No11 yesterday in Rotorua's three-wicket victory over Taranaki, Morgan said he lacked confidence in batting but could prove useful at times.
"I can bat from No7 to No11 and I can be hard to get out but I do have my share of off days."
Asked if he felt lucky on Monday morning, Morgan replied: "I was thinking in the morning I had better play good and try my best to help my team out." That was after the John Nieuwoudt-coached team lost their opening 40-over match to Havelock North at Flaxmere Park on Sunday.
South African-born Nieuwoudt, whose surname Morgan can be excused for grappling with spelling, said the youngster had an awkward bowling action that batsmen often struggled to pick.
"His right and left are going together but all he's doing is taking a short step with a right-hand action," he said.
Yesterday, Rotorua chased down Taranaki's 159 runs in the 48th over of the 50-over encounter.
Morgan, in his third camp tourney, started with a maiden over on the artificial wicket, then went for two runs in the second over, three runs in the third and four in his last (spooky possums?).

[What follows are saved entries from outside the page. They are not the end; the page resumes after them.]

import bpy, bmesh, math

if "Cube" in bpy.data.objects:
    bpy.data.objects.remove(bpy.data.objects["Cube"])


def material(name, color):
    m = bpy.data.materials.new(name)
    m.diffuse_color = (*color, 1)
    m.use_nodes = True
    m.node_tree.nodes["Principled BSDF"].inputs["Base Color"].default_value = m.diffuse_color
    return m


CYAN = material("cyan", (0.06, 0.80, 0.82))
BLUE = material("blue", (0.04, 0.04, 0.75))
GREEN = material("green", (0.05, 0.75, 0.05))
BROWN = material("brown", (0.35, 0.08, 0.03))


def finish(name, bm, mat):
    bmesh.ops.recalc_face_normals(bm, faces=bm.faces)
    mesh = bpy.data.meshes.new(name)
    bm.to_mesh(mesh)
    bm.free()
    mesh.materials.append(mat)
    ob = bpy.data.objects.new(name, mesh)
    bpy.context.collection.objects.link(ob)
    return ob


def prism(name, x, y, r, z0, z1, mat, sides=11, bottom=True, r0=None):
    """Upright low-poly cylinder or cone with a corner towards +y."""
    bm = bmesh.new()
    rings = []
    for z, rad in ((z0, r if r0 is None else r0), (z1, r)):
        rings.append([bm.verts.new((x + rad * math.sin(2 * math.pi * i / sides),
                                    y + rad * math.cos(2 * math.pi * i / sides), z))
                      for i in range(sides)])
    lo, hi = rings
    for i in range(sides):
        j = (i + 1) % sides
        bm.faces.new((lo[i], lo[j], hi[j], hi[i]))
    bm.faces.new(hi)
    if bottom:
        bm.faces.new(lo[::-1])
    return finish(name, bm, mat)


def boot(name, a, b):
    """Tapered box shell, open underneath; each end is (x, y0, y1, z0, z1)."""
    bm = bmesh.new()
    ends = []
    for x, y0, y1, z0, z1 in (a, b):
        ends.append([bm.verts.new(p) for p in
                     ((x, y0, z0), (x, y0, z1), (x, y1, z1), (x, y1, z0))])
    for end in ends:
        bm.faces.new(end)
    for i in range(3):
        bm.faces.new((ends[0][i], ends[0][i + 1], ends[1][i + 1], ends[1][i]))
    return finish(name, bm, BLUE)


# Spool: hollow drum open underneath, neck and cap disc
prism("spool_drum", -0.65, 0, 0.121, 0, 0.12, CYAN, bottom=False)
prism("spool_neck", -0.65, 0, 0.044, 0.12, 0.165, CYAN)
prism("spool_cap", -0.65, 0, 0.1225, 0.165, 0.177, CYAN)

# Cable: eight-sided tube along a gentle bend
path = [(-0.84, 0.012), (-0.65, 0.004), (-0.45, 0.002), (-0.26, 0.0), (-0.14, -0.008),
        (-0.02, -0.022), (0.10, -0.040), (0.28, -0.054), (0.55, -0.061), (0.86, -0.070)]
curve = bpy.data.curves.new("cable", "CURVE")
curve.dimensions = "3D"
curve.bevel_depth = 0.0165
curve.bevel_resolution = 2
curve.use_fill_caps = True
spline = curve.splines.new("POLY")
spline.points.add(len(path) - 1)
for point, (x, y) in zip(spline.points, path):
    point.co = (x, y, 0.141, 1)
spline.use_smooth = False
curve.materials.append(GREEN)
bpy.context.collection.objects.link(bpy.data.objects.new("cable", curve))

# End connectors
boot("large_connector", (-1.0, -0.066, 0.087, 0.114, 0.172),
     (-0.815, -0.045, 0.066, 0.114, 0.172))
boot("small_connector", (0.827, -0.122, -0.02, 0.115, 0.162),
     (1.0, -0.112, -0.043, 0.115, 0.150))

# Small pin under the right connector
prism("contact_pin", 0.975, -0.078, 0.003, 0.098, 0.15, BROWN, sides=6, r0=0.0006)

Asked what went right on Monday, Morgan replied: "I was bowling consistently to the right line and length ... where it's hard to play a shot."
Yesterday, Rotorua opening right-hand batsman Adam Scheiwzeir scored an unbeaten 70 runs to provide the platform for the victory against Taranaki.
"I'm very proud of my boys because after our first loss, they turned the tournament around with the help of Damon's hat-trick," said Nieuwoudt, whose side play Napier Technical Old Boys at Park Island, Napier, today.
For the record, Morgan's first two wickets in Monday's hat-trick were caught-and-bowled and he also made a third catch off a fellow bowler's delivery in the game.